According to scientific research, normal matter of stars, planets and living beings makes up only four percent of the total mass and energy of the cosmos. So-called “dark matter,” which is responsible for the gravitational pull and cohesion of galaxies and galaxy clusters, accounts for nearly 21 percent. ”Dark energy,” however, contributes the lion’s share of over 74 percent. Many cosmologists share the theory that it is responsible for the faster expansion of our universe – in spite of the opposing force of matter. Nevertheless, no evidence has yet been presented that dark energy even exists. Researchers are trying to support their theories with the help of powerful particle accelerators or space telescopes.

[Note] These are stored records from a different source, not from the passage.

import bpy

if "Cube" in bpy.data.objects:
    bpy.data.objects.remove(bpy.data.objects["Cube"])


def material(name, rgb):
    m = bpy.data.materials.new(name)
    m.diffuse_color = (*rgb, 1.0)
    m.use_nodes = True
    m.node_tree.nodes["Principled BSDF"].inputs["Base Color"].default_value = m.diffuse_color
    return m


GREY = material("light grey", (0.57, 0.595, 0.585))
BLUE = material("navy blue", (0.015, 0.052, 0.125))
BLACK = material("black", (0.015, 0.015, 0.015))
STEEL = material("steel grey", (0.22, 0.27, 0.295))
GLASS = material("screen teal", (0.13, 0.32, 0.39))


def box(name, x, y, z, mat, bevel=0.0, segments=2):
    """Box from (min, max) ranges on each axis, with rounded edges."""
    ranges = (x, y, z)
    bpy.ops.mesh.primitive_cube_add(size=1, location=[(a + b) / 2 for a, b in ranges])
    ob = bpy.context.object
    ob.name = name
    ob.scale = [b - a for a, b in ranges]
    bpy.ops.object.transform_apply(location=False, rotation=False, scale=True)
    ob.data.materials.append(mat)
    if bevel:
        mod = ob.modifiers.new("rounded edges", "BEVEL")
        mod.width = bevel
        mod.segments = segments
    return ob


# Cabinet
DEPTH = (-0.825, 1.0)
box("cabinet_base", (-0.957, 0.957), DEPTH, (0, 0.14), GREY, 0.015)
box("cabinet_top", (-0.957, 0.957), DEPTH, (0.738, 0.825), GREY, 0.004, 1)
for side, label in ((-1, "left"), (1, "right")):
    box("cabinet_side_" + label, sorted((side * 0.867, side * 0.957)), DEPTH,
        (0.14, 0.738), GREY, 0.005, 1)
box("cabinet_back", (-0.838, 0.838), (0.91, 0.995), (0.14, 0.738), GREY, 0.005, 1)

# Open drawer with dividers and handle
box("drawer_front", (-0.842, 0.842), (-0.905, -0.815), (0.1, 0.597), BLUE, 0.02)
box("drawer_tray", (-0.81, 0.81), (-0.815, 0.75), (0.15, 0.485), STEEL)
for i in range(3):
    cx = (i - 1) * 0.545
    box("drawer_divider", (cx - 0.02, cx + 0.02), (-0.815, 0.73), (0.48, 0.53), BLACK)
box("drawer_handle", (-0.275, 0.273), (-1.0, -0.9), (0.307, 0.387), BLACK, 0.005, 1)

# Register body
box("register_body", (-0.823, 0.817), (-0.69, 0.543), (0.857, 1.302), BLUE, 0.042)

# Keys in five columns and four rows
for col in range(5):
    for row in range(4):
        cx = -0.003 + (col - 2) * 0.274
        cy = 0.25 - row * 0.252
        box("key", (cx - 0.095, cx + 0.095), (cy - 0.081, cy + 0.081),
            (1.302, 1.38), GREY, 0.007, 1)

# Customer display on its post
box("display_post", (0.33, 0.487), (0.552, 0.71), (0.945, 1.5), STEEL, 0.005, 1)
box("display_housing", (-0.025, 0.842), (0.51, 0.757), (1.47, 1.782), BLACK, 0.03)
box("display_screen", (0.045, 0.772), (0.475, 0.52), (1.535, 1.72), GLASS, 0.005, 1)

One of these projects is based in the US state of Texas. HEDTEX, short for Hobby-Eberly Telescope Dark Energy Experiment, is located at the McDonald Observatory at the University of Texas in Austin. The telescope takes a deep look into the past of the universe with 150 ultra-modern spectrographs in order to calculate the three-dimensional position of a million galaxies. The optical instruments capture the entire light spectrum in order to determine how far the galaxies were away from one another at different times and to reveal their composition. These measurements will hopefully help in investigating the expansion rate of the cosmos and provide us with a better understanding of the physics of dark energy.

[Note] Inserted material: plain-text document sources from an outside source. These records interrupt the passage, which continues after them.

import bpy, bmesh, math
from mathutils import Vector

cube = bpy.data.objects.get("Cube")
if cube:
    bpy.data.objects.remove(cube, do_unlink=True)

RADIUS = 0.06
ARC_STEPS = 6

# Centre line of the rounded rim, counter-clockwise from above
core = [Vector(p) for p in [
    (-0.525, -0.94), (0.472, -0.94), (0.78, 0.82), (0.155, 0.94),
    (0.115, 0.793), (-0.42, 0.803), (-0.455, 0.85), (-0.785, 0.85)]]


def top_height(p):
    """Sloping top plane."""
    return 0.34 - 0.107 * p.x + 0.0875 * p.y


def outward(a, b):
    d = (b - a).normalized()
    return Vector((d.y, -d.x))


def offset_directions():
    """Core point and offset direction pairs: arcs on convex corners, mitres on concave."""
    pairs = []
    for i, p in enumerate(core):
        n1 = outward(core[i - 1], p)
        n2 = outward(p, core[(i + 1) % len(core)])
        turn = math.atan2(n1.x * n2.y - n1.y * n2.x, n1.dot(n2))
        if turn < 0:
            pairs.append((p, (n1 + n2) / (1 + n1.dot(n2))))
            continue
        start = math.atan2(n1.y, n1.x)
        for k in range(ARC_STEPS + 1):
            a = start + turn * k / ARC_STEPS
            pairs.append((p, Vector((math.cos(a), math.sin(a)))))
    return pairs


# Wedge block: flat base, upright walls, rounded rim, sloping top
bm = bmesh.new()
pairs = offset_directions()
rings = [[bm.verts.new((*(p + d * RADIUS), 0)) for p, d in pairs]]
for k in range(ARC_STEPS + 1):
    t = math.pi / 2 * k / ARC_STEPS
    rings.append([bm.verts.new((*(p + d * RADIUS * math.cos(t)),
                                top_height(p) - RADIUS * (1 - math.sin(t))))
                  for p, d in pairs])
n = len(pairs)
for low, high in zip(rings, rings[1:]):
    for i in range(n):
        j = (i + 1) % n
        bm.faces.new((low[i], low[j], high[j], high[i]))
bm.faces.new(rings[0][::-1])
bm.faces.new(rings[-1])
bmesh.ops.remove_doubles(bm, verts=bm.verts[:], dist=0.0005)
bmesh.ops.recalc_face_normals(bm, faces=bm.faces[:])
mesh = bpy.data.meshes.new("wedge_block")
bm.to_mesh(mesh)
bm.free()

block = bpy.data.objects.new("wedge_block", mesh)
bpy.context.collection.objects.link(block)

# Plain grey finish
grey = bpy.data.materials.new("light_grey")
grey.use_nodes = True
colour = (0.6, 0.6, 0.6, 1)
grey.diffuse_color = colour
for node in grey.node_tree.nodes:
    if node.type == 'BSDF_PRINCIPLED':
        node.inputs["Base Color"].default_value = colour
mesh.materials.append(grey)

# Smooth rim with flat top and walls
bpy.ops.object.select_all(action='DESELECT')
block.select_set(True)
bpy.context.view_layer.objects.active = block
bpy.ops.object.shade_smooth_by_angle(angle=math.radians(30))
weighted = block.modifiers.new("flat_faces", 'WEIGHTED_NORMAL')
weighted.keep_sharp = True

The spectrographs rely on optical mirrors made of BOROFLOAT® special glass. The floated borosilicate glass from SCHOTT was chosen because of its exceptional properties. Its low thermal expansion coefficient helps to ensure consistency of the spectrograph’s high resolution and its measurement results. In addition, the special glass offers high chemical resistance and excellent mechanical strength due to its high content of boron oxide. The low refraction index in combination with excellent light transmission are key requirements for reliable test results from the spectrograph.

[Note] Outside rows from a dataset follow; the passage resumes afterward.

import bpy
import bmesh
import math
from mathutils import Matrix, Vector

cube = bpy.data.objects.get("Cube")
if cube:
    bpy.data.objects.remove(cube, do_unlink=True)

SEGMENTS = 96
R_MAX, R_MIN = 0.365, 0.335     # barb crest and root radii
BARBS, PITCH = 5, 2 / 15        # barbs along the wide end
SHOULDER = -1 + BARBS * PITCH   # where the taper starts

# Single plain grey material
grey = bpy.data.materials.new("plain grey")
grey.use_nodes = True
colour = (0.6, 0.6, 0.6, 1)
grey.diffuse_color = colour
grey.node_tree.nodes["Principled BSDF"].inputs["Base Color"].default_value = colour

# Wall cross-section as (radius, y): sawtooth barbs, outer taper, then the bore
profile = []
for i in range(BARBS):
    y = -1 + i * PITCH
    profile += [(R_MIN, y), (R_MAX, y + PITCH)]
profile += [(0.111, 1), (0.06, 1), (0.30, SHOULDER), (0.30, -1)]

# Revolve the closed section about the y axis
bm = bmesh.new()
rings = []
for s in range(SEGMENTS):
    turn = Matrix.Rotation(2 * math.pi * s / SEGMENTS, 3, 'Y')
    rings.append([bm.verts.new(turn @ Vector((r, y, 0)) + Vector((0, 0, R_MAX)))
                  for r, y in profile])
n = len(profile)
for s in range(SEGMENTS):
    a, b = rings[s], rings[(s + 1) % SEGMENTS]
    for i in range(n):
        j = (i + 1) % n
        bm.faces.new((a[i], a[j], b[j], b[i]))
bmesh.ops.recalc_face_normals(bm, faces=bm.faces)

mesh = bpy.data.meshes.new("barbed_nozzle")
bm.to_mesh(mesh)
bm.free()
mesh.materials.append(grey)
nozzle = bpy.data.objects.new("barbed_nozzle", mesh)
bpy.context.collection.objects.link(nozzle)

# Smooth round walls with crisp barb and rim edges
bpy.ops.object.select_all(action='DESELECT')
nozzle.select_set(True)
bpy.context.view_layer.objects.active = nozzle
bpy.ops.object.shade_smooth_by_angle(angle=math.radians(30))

“The special glass contributes significantly to the fact that researchers can take a look back at the earliest millennia to better understand the forces of the universe,” says Dan Bukaty Jr., President of Precision Glass and Optics Inc., the US company that processes BOROFLOAT® special glass into optical mirrors.